Choose from nature walks, rugged hikes, and summit ascents––or do them all––in the two districts of Saguaro National Park.
Tucson, Arizona is known for year-round sun and stunning desert landscapes. A classic Tucson scene is a blooming cactus garden with a green mountain backdrop––often recreated in urban planters, but found naturally by venturing just outside the city. The desert is alive with hundreds of species of cacti and other desert plants, with the giant saguaro as its most charismatic resident. Their prime habitat is rocky foothills cradling the valley, where they’re bathed in sunshine and watered only occasionally by rain showers. Saguaro National Park protects much of this Sonoran Desert environment and adds many miles of trails for human enjoyment.
The national park has two separate districts, bookending the city to the west and east. The Tucson Mountain District (West) encompasses a cluster of craggy, saguaro-studded peaks that jut up from flatter surroundings. The Rincon Mountain District (East) spans the valley floor to the crest of a mountain range, with cactus forest at the lowest elevations and coniferous forest at the highest.
You’ll find unique experiences in each of the districts. They each have their own main entrance and visitor center, as well as a scenic loop drive and several trailheads. In either district, you can enjoy short walks among lush cacti at the however elevations, like Loma Verde Loop in the east or Valley View in the west. You can look for wildlife like lizards, coyote, javelina, and migratory birds. You can find traces of human history, such as indigenous symbols at Signal Hill, mining ruins like Gould Mine, or ranching relics like Garwood Dam.
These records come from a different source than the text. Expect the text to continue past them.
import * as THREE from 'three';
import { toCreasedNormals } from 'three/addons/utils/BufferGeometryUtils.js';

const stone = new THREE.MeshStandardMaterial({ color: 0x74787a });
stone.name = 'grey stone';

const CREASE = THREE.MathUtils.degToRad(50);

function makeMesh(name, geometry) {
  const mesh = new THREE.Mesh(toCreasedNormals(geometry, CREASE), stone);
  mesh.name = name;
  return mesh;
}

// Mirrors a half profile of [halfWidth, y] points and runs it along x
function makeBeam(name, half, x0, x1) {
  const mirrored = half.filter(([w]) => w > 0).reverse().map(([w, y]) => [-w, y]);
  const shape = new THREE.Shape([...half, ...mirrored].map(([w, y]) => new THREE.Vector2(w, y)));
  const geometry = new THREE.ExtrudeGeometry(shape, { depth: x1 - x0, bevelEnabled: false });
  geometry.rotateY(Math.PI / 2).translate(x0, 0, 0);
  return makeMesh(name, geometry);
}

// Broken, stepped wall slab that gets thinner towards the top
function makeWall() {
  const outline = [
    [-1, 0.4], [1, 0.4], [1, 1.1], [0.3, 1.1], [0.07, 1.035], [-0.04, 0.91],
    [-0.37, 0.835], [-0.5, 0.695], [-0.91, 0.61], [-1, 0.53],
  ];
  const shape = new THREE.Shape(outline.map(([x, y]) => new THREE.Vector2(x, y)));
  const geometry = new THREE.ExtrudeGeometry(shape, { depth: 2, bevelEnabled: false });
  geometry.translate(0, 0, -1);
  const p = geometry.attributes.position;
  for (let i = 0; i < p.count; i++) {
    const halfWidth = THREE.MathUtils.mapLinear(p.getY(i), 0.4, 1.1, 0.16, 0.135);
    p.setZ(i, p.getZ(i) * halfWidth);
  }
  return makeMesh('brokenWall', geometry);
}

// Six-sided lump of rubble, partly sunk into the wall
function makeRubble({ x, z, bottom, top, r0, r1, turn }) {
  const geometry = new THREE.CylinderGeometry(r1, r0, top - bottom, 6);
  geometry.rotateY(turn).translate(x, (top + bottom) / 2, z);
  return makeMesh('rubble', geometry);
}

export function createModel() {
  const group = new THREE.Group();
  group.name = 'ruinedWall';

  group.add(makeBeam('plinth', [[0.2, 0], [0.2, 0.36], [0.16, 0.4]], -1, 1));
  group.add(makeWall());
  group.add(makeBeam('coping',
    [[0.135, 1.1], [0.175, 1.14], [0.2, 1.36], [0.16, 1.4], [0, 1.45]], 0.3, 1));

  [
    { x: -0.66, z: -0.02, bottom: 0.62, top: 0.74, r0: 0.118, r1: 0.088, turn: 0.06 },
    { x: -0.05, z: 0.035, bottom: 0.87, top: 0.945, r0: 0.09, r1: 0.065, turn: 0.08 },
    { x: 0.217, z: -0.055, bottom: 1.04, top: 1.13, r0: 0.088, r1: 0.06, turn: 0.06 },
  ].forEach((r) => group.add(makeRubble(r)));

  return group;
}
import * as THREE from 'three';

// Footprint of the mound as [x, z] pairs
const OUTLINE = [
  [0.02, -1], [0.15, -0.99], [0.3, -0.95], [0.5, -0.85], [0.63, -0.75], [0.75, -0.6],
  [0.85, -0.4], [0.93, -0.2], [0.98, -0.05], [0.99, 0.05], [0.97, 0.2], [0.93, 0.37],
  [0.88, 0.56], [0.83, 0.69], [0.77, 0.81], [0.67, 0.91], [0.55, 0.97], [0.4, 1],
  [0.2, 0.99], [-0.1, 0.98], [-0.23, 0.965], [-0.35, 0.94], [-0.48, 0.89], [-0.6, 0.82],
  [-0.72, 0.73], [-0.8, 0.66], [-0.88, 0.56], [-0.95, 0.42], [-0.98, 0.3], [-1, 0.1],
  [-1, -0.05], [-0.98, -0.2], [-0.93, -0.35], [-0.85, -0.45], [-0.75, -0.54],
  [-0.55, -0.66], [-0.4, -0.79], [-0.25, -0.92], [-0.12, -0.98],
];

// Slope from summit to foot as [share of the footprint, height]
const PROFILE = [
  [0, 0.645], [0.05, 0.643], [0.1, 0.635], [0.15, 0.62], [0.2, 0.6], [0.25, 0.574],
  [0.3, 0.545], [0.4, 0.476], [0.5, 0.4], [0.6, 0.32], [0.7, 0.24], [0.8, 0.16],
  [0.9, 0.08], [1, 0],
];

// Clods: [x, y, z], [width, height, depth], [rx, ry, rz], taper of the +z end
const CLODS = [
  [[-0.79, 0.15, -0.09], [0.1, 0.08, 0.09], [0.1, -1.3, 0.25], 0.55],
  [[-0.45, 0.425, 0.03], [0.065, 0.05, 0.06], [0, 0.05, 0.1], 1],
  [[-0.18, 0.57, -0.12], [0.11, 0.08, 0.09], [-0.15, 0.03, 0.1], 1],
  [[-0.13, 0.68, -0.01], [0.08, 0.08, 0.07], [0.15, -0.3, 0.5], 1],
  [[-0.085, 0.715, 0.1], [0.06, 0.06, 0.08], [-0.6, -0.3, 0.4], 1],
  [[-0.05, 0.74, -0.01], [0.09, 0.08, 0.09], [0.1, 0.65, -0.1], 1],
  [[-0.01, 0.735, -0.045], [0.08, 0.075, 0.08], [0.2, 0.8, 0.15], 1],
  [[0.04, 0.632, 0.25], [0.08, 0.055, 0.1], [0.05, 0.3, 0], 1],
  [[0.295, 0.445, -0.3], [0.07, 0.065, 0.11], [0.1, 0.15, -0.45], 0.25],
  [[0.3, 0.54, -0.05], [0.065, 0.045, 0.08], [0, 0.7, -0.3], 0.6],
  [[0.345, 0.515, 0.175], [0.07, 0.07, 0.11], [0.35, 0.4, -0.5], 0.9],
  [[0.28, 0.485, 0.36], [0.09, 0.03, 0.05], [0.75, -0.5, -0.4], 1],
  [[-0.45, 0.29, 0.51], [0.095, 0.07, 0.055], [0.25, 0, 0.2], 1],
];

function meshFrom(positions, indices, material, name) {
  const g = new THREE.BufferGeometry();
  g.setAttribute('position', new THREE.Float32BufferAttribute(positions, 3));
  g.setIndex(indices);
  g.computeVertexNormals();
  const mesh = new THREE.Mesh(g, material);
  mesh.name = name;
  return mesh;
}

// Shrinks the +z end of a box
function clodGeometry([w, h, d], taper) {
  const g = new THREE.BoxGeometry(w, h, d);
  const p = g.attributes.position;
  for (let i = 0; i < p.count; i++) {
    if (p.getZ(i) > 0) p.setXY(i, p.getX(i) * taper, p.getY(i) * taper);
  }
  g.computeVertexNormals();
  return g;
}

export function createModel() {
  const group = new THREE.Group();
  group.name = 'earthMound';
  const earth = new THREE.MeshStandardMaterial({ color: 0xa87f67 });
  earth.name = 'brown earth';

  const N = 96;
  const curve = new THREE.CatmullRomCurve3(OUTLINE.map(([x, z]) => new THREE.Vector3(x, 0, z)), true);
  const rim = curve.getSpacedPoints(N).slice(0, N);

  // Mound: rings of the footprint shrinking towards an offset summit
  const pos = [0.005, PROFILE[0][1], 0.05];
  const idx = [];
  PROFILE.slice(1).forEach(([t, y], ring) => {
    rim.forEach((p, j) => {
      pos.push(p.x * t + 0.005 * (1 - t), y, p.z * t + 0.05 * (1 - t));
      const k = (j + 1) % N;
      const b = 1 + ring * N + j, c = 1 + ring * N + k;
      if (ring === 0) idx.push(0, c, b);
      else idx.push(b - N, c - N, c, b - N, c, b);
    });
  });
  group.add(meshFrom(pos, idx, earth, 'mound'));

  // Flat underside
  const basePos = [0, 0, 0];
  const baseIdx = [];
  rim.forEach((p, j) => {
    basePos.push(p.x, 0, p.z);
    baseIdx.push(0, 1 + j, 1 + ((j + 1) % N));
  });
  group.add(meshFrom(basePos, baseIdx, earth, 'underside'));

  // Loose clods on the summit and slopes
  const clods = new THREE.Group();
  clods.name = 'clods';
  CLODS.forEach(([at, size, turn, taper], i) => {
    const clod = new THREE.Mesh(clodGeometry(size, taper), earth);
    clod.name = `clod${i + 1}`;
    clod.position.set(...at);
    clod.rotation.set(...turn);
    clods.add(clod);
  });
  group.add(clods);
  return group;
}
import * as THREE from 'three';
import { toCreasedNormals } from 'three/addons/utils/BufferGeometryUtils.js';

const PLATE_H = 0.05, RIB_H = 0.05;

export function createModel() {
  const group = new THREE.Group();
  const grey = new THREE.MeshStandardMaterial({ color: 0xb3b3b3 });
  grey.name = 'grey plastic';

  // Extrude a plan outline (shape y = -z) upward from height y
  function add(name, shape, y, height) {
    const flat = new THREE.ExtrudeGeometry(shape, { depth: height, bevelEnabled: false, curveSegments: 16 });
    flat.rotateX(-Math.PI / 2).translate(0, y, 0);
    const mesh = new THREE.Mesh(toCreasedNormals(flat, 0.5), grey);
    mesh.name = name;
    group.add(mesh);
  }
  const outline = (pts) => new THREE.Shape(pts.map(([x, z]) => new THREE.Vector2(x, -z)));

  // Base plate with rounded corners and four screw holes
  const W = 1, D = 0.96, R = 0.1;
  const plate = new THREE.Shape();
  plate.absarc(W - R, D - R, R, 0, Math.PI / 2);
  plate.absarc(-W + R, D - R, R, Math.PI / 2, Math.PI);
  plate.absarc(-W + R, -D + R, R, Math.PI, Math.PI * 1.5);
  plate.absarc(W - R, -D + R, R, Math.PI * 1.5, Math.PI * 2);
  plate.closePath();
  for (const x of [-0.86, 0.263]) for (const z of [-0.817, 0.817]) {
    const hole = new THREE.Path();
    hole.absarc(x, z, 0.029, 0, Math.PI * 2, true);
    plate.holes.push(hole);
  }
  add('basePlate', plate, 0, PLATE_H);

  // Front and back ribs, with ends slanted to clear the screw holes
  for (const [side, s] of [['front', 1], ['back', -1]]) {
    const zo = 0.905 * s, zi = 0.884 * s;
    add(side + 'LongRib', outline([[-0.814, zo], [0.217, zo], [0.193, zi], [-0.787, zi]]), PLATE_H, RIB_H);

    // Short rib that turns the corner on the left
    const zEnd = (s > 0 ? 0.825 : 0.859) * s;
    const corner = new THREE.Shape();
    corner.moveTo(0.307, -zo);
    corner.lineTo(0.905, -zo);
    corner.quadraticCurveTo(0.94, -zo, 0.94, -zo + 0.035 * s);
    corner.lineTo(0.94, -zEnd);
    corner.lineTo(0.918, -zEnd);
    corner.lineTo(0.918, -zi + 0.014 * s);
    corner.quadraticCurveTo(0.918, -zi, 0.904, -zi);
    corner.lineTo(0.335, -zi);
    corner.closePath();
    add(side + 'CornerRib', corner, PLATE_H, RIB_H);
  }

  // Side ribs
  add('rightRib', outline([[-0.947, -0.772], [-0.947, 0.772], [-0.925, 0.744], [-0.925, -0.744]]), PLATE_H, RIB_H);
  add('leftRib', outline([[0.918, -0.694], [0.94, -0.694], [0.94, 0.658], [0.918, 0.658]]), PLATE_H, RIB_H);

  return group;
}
In the Tucson Mountains of Saguaro West, you can day hike to the summit of Wasson Peak, or to more modest viewpoints on the Hugh Norris Trail. The Rincon Mountains of Saguaro East are of much greater scale, however, and hiking to any highpoint like Tanque Verde Peak is a committing endeavor. There are more attainable vistas, however, on foothill trails like Douglas Spring, where you may even see ephemeral waterfalls. To choose which district to visit, review these hikes and see what stands out the most. Ideally, you won’t have to choose, however, and can split your time between the two, experiencing the best of both worlds.
Hiking in Saguaro National Park can be enjoyed year-round, but warmer months require planning for the heat. Early morning is the best time, before temperatures have the chance to hit triple digits. The cooler months bring comfortable hiking temperatures nearly any time of day, but the best season for hiking is undoubtedly the spring, when desert flowers bloom. Most blossoms erupt in early spring, while the saguaros wait until mid to late spring to don their flower crowns. Any time of year is enjoyable, though, if you anticipate conditions and plan accordingly.